Exercise brief: Within the records below, find each line with the word "tower" and copy it out.

Records for this task section start

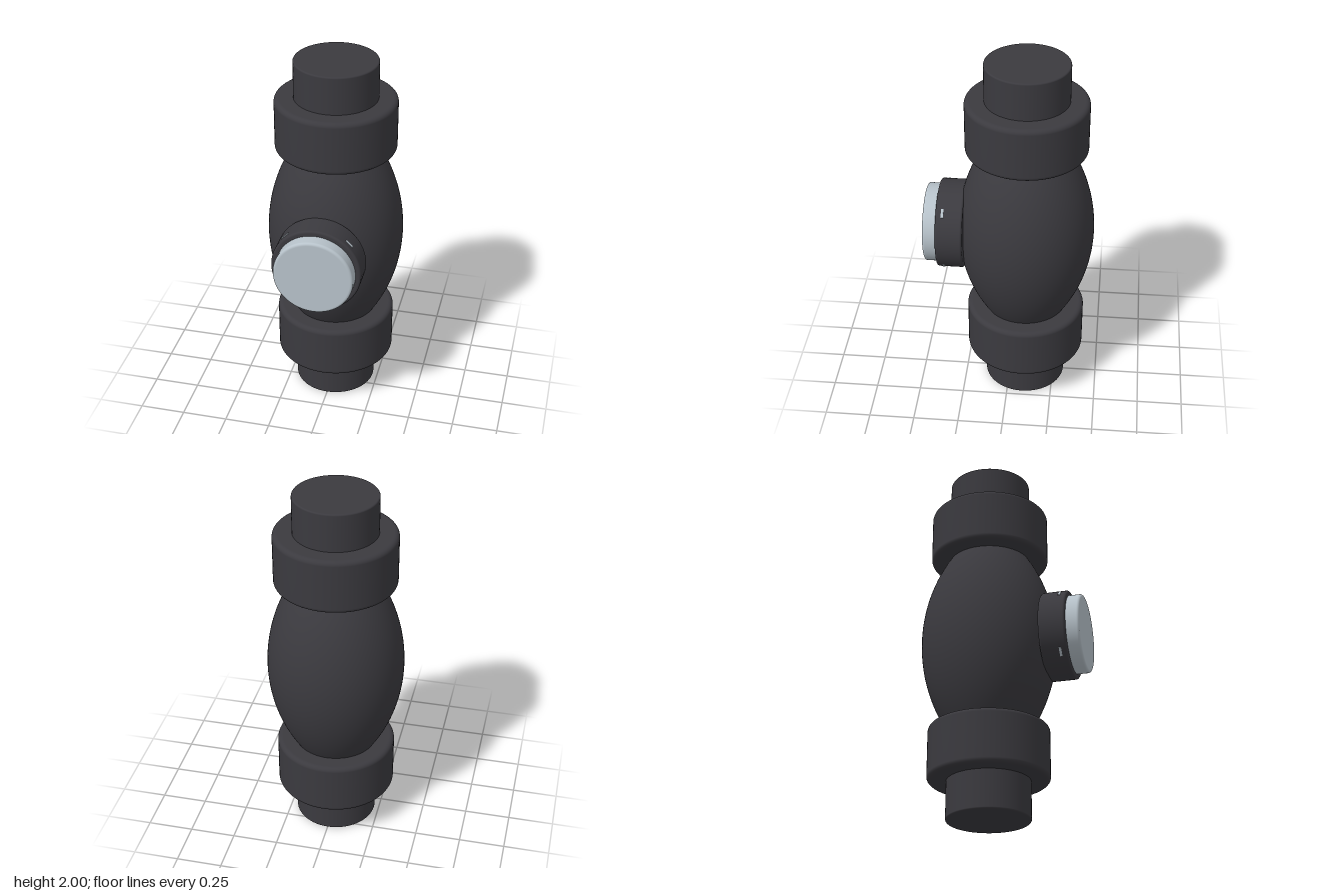
import * as THREE from 'three';

const AXIS_Z = -0.087;

// Solid of revolution from y0 to y1 with rounded rims
function roundedDisc(radius, y0, y1, bevel) {
  const pts = [new THREE.Vector2(0, y0), new THREE.Vector2(radius - bevel - 0.002, y0)];
  const arc = (cy, from) => {
    for (let i = 0; i <= 6; i++) {
      const a = from + (i / 6) * Math.PI / 2;
      pts.push(new THREE.Vector2(radius - bevel + Math.cos(a) * bevel, cy + Math.sin(a) * bevel));
    }
  };
  arc(y0 + bevel, -Math.PI / 2);
  arc(y1 - bevel, 0);
  pts.push(new THREE.Vector2(radius - bevel - 0.002, y1), new THREE.Vector2(0, y1));
  return new THREE.LatheGeometry(pts, 72);
}

export function createModel() {
  const model = new THREE.Group();
  const dark = new THREE.MeshStandardMaterial({ color: 0x3b3a3f });
  dark.name = 'charcoal';
  const silver = new THREE.MeshStandardMaterial({ color: 0xb8c3cb });
  silver.name = 'pale silver';

  const add = (name, geometry, material, parent = model) => {
    const mesh = new THREE.Mesh(geometry, material);
    mesh.name = name;
    parent.add(mesh);
    return mesh;
  };

  // Barrel-shaped body: circular arc bulging to 0.37 at mid height
  const R = 0.93;
  const profile = [];
  for (let i = 0; i <= 32; i++) {
    const dy = -0.52 + (1.04 * i) / 32;
    profile.push(new THREE.Vector2(0.37 - R + Math.sqrt(R * R - dy * dy), 1 + dy));
  }
  add('body', new THREE.LatheGeometry(profile, 80), dark).position.z = AXIS_Z;

  // Collar and end stub, mirrored top and bottom
  for (const [side, collarY, stubY] of [['lower', [0.21, 0.507], [0, 0.25]], ['upper', [1.497, 1.793], [1.75, 2]]]) {
    add(side + 'Collar', roundedDisc(0.326, ...collarY, 0.025), dark).position.z = AXIS_Z;
    add(side + 'Stub', roundedDisc(0.224, ...stubY, 0.008), dark).position.z = AXIS_Z;
  }

  // Front button assembly, built along y and turned to face +z
  const button = new THREE.Group();
  button.name = 'frontButton';
  button.position.y = 1.005;
  button.rotation.x = Math.PI / 2;
  model.add(button);
  add('buttonHousing', roundedDisc(0.242, 0.24, 0.385, 0.012), dark, button);
  add('buttonCap', roundedDisc(0.214, 0.37, 0.457, 0.014), silver, button);

  // Four small marks around the housing rim
  for (let i = 0; i < 4; i++) {
    const a = Math.PI / 4 + (i * Math.PI) / 2;
    const mark = add('rimMark', new THREE.BoxGeometry(0.05, 0.013, 0.008), silver, button);
    mark.position.set(Math.sin(a) * 0.24, 0.348, Math.cos(a) * 0.24);
    mark.rotation.y = a;
  }
  return model;
}
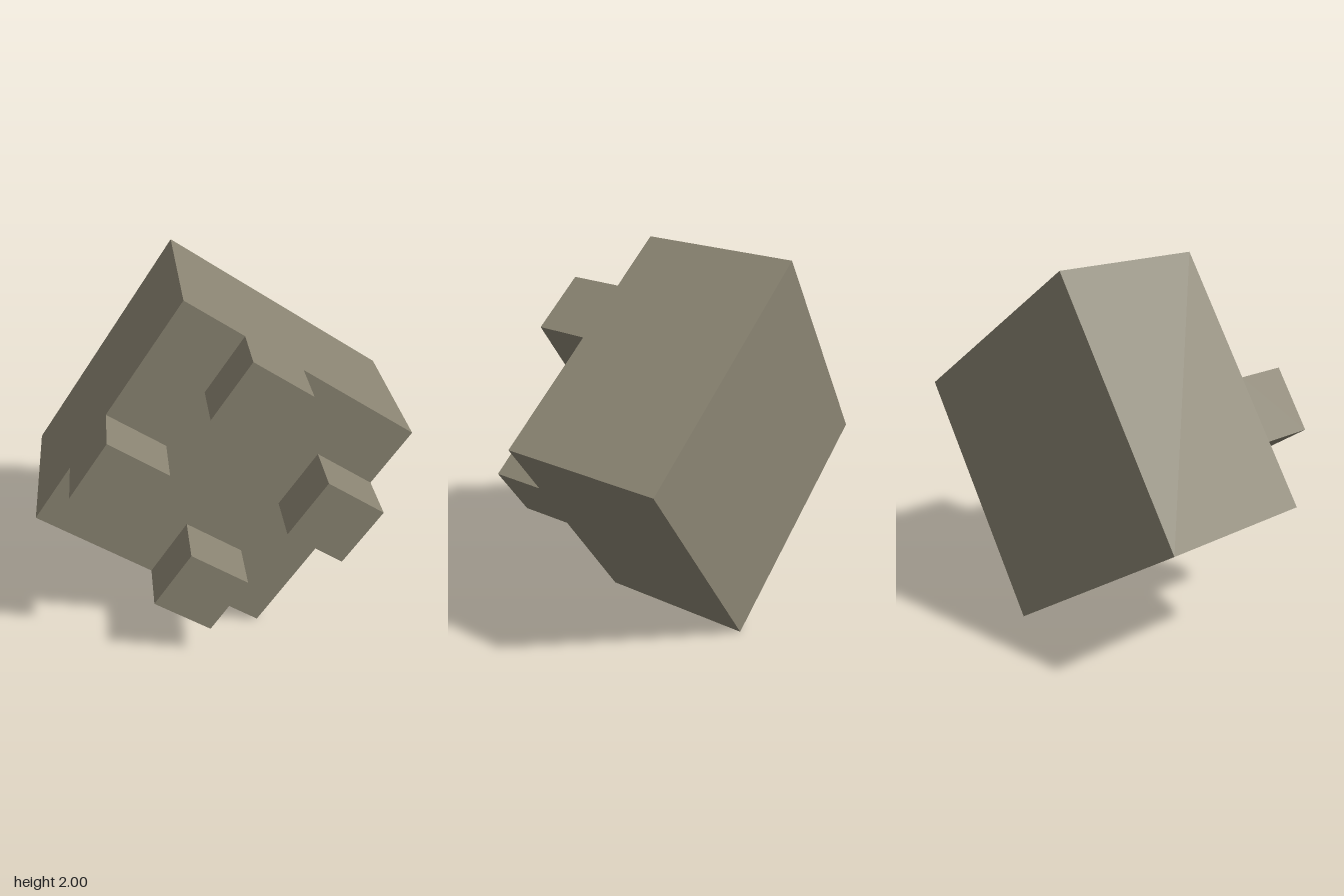
import * as THREE from 'three';

export function createModel() {
  const model = new THREE.Group();
  const stone = new THREE.MeshStandardMaterial({ color: 0x8a8472 });
  stone.name = 'stone';

  const tilt = THREE.MathUtils.degToRad(33.9);
  const side = 2 / (Math.cos(tilt) + Math.sin(tilt)); // tilted square fills 2 x 2
  const bodyDepth = side * 0.6;
  const toothDepth = side * 0.2;
  const back = -(bodyDepth + toothDepth) / 2;

  // Everything sits in a tilted group, centred at the middle of the square
  const tower = new THREE.Group();
  tower.name = 'tower';
  tower.position.y = 1;
  tower.rotation.z = -tilt;
  model.add(tower);

  // Solid block
  const body = new THREE.Mesh(new THREE.BoxGeometry(side, side, bodyDepth), stone);
  body.name = 'body';
  body.position.z = back + bodyDepth / 2;
  tower.add(body);

  // One battlement tooth per edge, repeated every quarter turn
  const toothGeometry = new THREE.BoxGeometry(side / 4, side / 4, toothDepth);
  toothGeometry.translate(-side * 0.125, side * 0.375, back + bodyDepth + toothDepth / 2);
  for (let i = 0; i < 4; i++) {
    const tooth = new THREE.Mesh(toothGeometry, stone);
    tooth.name = `battlement${i + 1}`;
    tooth.rotation.z = -i * Math.PI / 2;
    tower.add(tooth);
  }

  return model;
}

Records for this task section end

Reply to the exercise:
  const tower = new THREE.Group();
  tower.name = 'tower';
  tower.position.y = 1;
  tower.rotation.z = -tilt;
  model.add(tower);
  tower.add(body);
    tower.add(tooth);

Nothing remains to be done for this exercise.